Start of RECORDS FOR THIS EXERCISE
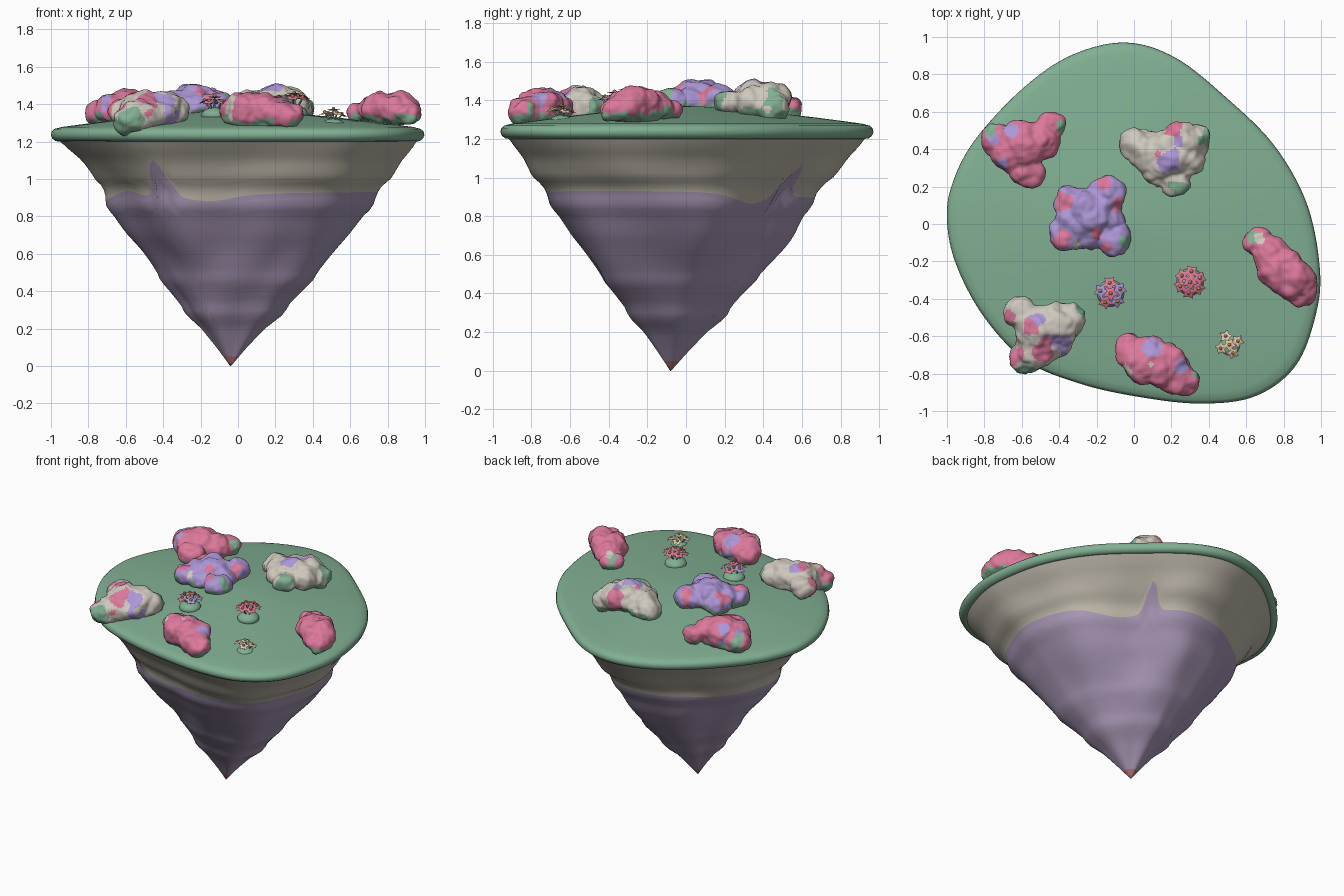
import bpy, bmesh, math, random
from mathutils import Vector, Matrix, noise

random.seed(4)
if "Cube" in bpy.data.objects:
    bpy.data.objects.remove(bpy.data.objects["Cube"])

COLOURS = {
    "grass green": (.22, .43, .29), "sandy stone": (.5, .46, .39),
    "mauve rock": (.38, .3, .45), "red tip": (.45, .16, .17),
    "blossom pink": (.72, .19, .33), "blossom violet": (.42, .31, .68),
    "blossom ivory": (.62, .58, .51), "flower cream": (.78, .57, .42),
    "pollen yellow": (.8, .47, .08),
}
MATS = {}
for label, rgb in COLOURS.items():
    m = bpy.data.materials.new(label)
    m.use_nodes = True
    m.diffuse_color = (*rgb, 1)
    m.node_tree.nodes["Principled BSDF"].inputs["Base Color"].default_value = (*rgb, 1)
    MATS[label] = m


def add_object(name, bm, labels):
    mesh = bpy.data.meshes.new(name)
    bm.to_mesh(mesh)
    bm.free()
    for label in labels:
        mesh.materials.append(MATS[label])
    obj = bpy.data.objects.new(name, mesh)
    bpy.context.scene.collection.objects.link(obj)
    return obj


# Shared rounded outline of the island, counter-clockwise
COAST = [(.99, -.2), (.92, .12), (.75, .42), (.5, .67), (.22, .89), (-.05, .97),
         (-.34, .9), (-.6, .72), (-.85, .45), (-.97, .22), (-1, .02), (-.95, -.22),
         (-.8, -.5), (-.58, -.73), (-.3, -.85), (0, -.92), (.35, -.96), (.65, -.92),
         (.87, -.75), (.98, -.45)]


def smooth_loop(points, steps):
    pts = [Vector(p) for p in points]
    out = []
    for i in range(len(pts)):
        a, b, c, d = (pts[(i + k) % len(pts)] for k in (-1, 0, 1, 2))
        for s in range(steps):
            t = s / steps
            out.append(.5 * (2 * b + (c - a) * t + (2 * a - 5 * b + 4 * c - d) * t ** 2
                             + (3 * b - a - 3 * c + d) * t ** 3))
    return out


OUTLINE = smooth_loop(COAST, 10)
APEX = Vector((-.04, -.08))


def bridge(bm, rings, materials):
    n = len(OUTLINE)
    for r in range(len(rings) - 1):
        for i in range(n):
            j = (i + 1) % n
            f = bm.faces.new((rings[r][i], rings[r][j], rings[r + 1][j], rings[r + 1][i]))
            f.material_index = materials[r]


# Hanging rock: craggy cone with a wavy colour boundary
PROFILE = [(0, .002), (.1, .08), (.2, .165), (.28, .26), (.33, .285), (.4, .35), (.46, .41),
           (.5, .43), (.6, .505), (.7, .585), (.8, .645), (.85, .69), (.92, .71),
           (.96, .735), (1, .785), (1.1, .86), (1.16, .92), (1.22, .97)]


def width_at(z):
    for (z0, w0), (z1, w1) in zip(PROFILE, PROFILE[1:]):
        if z <= z1:
            return w0 + (w1 - w0) * (z - z0) / (z1 - z0)
    return PROFILE[-1][1]


def bell(angle, centre, width):
    d = (angle - centre + 180) % 360 - 180
    return math.exp(-(d / width) ** 2)


def boundary(a):
    return (.905 + .025 * math.cos(math.radians(a + 30)) + .2 * bell(a, 235, 5)
            + .17 * bell(a, 61, 4) - .05 * bell(a, 37, 17) - .03 * bell(a, 258, 14)
            + .045 * bell(a, 205, 16))


def rock_vert(bm, p, z):
    w = width_at(z)
    a = math.degrees(math.atan2(p.y, p.x))
    q = p.normalized() * 1.8
    fade = min(1, z * 1.6) * min(1, max(0, (1.22 - z) * 5))
    w += .055 * fade * noise.noise(Vector((q.x, q.y, z * 3)))
    # the mass leans: fuller to one side, pinched along a diagonal
    w += fade * (.035 * bell(a, -15, 28) - .03 * bell(a, 45, 22) - .03 * bell(a, 200, 32))
    xy = p * w + APEX * (1 - w) ** 2
    return bm.verts.new((xy.x, xy.y, z))


bm = bmesh.new()
LOW, HIGH = 28, 12
angles = [math.degrees(math.atan2(p.y, p.x)) for p in OUTLINE]
rings = [[rock_vert(bm, p, z) for p in OUTLINE] for z in (0, .025, .05)]
for k in range(1, LOW + 1):
    rings.append([rock_vert(bm, p, .05 + (boundary(a) - .05) * k / LOW)
                  for p, a in zip(OUTLINE, angles)])
for k in range(1, HIGH + 1):
    rings.append([rock_vert(bm, p, boundary(a) + (1.22 - boundary(a)) * k / HIGH)
                  for p, a in zip(OUTLINE, angles)])
bridge(bm, rings, [2] * 2 + [1] * LOW + [0] * HIGH)
bm.faces.new(rings[0][::-1]).material_index = 2
rock = add_object("hanging_rock", bm, ["sandy stone", "mauve rock", "red tip"])
rock.data.shade_smooth()

# Grass cap: rounded lip and gentle dome
bm = bmesh.new()
LIP = [(.93, 1.21), (.955, 1.2), (.975, 1.203), (.992, 1.216), (1, 1.235), (.995, 1.255),
       (.98, 1.268)]
DOME = [(s, 1.37 - .1 * s ** 1.4) for s in (.94, .85, .7, .55, .4, .25, .1, .02)]
rings = [[bm.verts.new((p.x * s, p.y * s, z)) for p in OUTLINE] for s, z in LIP + DOME]
bridge(bm, rings, [0] * len(rings))
bm.faces.new(rings[-1])
cap = add_object("grass_cap", bm, ["grass green"])
cap.data.shade_smooth()

# Blossom bushes: fused lumps, with colour patches (x, y, radius, colour)
BUSH = ["blossom pink", "blossom violet", "blossom ivory", "grass green"]
PINK, VIOLET, IVORY, GREEN = range(4)


def bush(name, base, main, lobes, patches):
    bm = bmesh.new()
    for x, y, z, r in lobes:
        place = Matrix.Translation((x, y, z)) @ Matrix.Diagonal((1, 1, .8, 1))
        bmesh.ops.create_icosphere(bm, subdivisions=3, radius=r, matrix=place)
    obj = add_object(name, bm, BUSH)
    fuse = obj.modifiers.new("fuse", "REMESH")
    fuse.mode = "VOXEL"
    fuse.voxel_size = .011
    obj.modifiers.new("soften", "SMOOTH").iterations = 6
    bpy.context.view_layer.update()
    fused = bpy.data.meshes.new_from_object(obj.evaluated_get(bpy.context.evaluated_depsgraph_get()))
    obj.modifiers.clear()
    obj.data = fused
    fused.materials.clear()
    for label in BUSH:
        fused.materials.append(MATS[label])
    normals = [v.normal.copy() for v in fused.vertices]
    for v, n in zip(fused.vertices, normals):
        v.co += n * (.006 + .022 * noise.noise(v.co * 13) + .007 * noise.noise(v.co * 32))
    for f in fused.polygons:
        c = f.center
        wobble = noise.noise(c * 16)
        f.material_index = main
        for x, y, r, colour in patches:
            if math.hypot(c.x - x, c.y - y) < r * (1 + .8 * wobble):
                f.material_index = colour
        if c.z < base + .035 + .06 * wobble:
            f.material_index = GREEN
    fused.shade_smooth()


bush("bush_back_right", 1.29, PINK,
     [(-.73, .46, 1.35, .085), (-.44, .53, 1.36, .075), (-.57, .28, 1.36, .085),
      (-.6, .42, 1.37, .13), (-.5, .45, 1.37, .1), (-.65, .39, 1.37, .11)],
     [(-.66, .5, .04, VIOLET), (-.75, .46, .03, VIOLET), (-.77, .53, .05, GREEN),
      (-.38, .52, .035, GREEN), (-.7, .33, .03, VIOLET)])
bush("bush_back_left", 1.32, IVORY,
     [(.02, .43, 1.37, .09), (.33, .45, 1.37, .085), (.21, .24, 1.38, .085),
      (.18, .37, 1.4, .13), (.09, .38, 1.38, .11), (.26, .43, 1.4, .11),
      (.27, .35, 1.39, .1), (.14, .29, 1.38, .09)],
     [(.19, .35, .065, VIOLET), (.24, .44, .03, VIOLET), (.2, .51, .045, PINK),
      (.13, .38, .025, PINK), (.24, .17, .05, GREEN), (.4, .46, .05, GREEN)])
bush("bush_middle", 1.34, VIOLET,
     [(-.34, .11, 1.39, .09), (-.15, .16, 1.4, .095), (-.36, -.05, 1.39, .085),
      (-.11, -.08, 1.39, .09), (-.24, .05, 1.4, .13), (-.19, .1, 1.41, .09),
      (-.32, .03, 1.39, .1), (-.15, .03, 1.39, .095), (-.24, -.05, 1.38, .085)],
     [(-.38, .12, .045, PINK), (-.16, .22, .04, PINK), (-.38, -.08, .045, PINK),
      (-.04, -.1, .035, GREEN), (-.09, .1, .04, PINK), (-.19, -.05, .03, PINK),
      (-.31, -.1, .025, IVORY), (-.15, -.13, .03, PINK)])
bush("bush_left", 1.3, PINK,
     [(.66, -.1, 1.35, .07), (.73, -.17, 1.37, .1), (.79, -.24, 1.37, .12),
      (.85, -.29, 1.37, .11), (.9, -.37, 1.35, .075)],
     [(.63, -.07, .035, GREEN), (.67, -.08, .025, IVORY)])
bush("bush_front", 1.28, PINK,
     [(-.02, -.68, 1.36, .085), (.06, -.73, 1.36, .125), (.15, -.75, 1.36, .125),
      (.22, -.81, 1.35, .095), (.28, -.84, 1.34, .075), (.1, -.68, 1.36, .08)],
     [(.1, -.65, .055, VIOLET), (.25, -.76, .035, VIOLET), (.09, -.75, .015, IVORY),
      (-.05, -.79, .035, IVORY), (.34, -.8, .025, GREEN)])
bush("bush_front_right", 1.26, IVORY,
     [(-.61, -.47, 1.36, .085), (-.34, -.51, 1.36, .085), (-.58, -.72, 1.31, .085),
      (-.51, -.57, 1.36, .13), (-.42, -.54, 1.37, .12), (-.52, -.66, 1.34, .11),
      (-.42, -.62, 1.35, .085)],
     [(-.39, -.64, .06, VIOLET), (-.52, -.51, .04, VIOLET), (-.48, -.68, .06, PINK),
      (-.63, -.7, .05, PINK), (-.67, -.49, .04, PINK), (-.55, -.55, .04, PINK),
      (-.58, -.8, .05, GREEN), (-.27, -.46, .04, GREEN)])


# Flower clumps: leafy mound, stems, pointed five-petal flowers
def flower(bm, place, size, colour):
    hubs = [bm.verts.new(place @ Vector((0, 0, h))) for h in (.006, -.006)]
    rim = []
    for k in range(10):
        r = size * (1 if k % 2 else .6)
        a = math.pi * k / 5
        rim.append(bm.verts.new(place @ Vector((r * math.cos(a), r * math.sin(a), 0))))
    for k in range(10):
        a, b = rim[k], rim[(k + 1) % 10]
        for corners in ((hubs[0], a, b), (hubs[1], b, a)):
            bm.faces.new(corners).material_index = colour
    centre = bmesh.ops.create_icosphere(bm, subdivisions=2, radius=size * .24,
                                        matrix=place @ Matrix.Translation((0, 0, .006)))
    for v in centre["verts"]:
        for f in v.link_faces:
            f.material_index = 3


def clump(name, x, y, z, radius, rise, count, petals):
    bm = bmesh.new()
    mound = Matrix.Translation((x, y, z)) @ Matrix.Diagonal((1, 1, .6, 1))
    bmesh.ops.create_icosphere(bm, subdivisions=3, radius=radius * .85, matrix=mound)
    root = Vector((x, y, z))
    for k in range(count + 1):
        a = k * math.tau / count + .4
        middle = k == count
        lean = 0 if middle else .4
        reach = 0 if middle else radius * .64
        top = root + Vector((reach * math.cos(a), reach * math.sin(a),
                             rise * (1 if middle else .78) + random.uniform(-.006, .006)))
        stem = top - root
        place = Matrix.Translation((top + root) / 2) @ stem.to_track_quat("Z", "Y").to_matrix().to_4x4()
        bmesh.ops.create_cone(bm, segments=5, radius1=.006, radius2=.004,
                              depth=stem.length, matrix=place)
        tilt = (Matrix.Translation(top) @ Matrix.Rotation(a, 4, "Z")
                @ Matrix.Rotation(lean, 4, "Y"))
        flower(bm, tilt, radius * .5, 1 + k % 2)
    add_object(name, bm, ["grass green", *petals, "pollen yellow"])


clump("flowers_middle", -.125, -.37, 1.34, .085, .1, 5, ["blossom violet", "blossom pink"])
clump("flowers_left", .3, -.31, 1.35, .085, .11, 6, ["blossom pink", "blossom pink"])
clump("flowers_front", .51, -.645, 1.285, .075, .082, 4, ["flower cream", "flower cream"])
End of RECORDS FOR THIS EXERCISE
EXERCISE AIM:
Take exactly the lines from the one containing "for k in range(1, LOW" through the one containing "for x, y, z, r" in the data above, and output them with nothing added.

OUTPUT BELOW:
for k in range(1, LOW + 1):
    rings.append([rock_vert(bm, p, .05 + (boundary(a) - .05) * k / LOW)
                  for p, a in zip(OUTLINE, angles)])
for k in range(1, HIGH + 1):
    rings.append([rock_vert(bm, p, boundary(a) + (1.22 - boundary(a)) * k / HIGH)
                  for p, a in zip(OUTLINE, angles)])
bridge(bm, rings, [2] * 2 + [1] * LOW + [0] * HIGH)
bm.faces.new(rings[0][::-1]).material_index = 2
rock = add_object("hanging_rock", bm, ["sandy stone", "mauve rock", "red tip"])
rock.data.shade_smooth()

# Grass cap: rounded lip and gentle dome
bm = bmesh.new()
LIP = [(.93, 1.21), (.955, 1.2), (.975, 1.203), (.992, 1.216), (1, 1.235), (.995, 1.255),
       (.98, 1.268)]
DOME = [(s, 1.37 - .1 * s ** 1.4) for s in (.94, .85, .7, .55, .4, .25, .1, .02)]
rings = [[bm.verts.new((p.x * s, p.y * s, z)) for p in OUTLINE] for s, z in LIP + DOME]
bridge(bm, rings, [0] * len(rings))
bm.faces.new(rings[-1])
cap = add_object("grass_cap", bm, ["grass green"])
cap.data.shade_smooth()

# Blossom bushes: fused lumps, with colour patches (x, y, radius, colour)
BUSH = ["blossom pink", "blossom violet", "blossom ivory", "grass green"]
PINK, VIOLET, IVORY, GREEN = range(4)


def bush(name, base, main, lobes, patches):
    bm = bmesh.new()
    for x, y, z, r in lobes:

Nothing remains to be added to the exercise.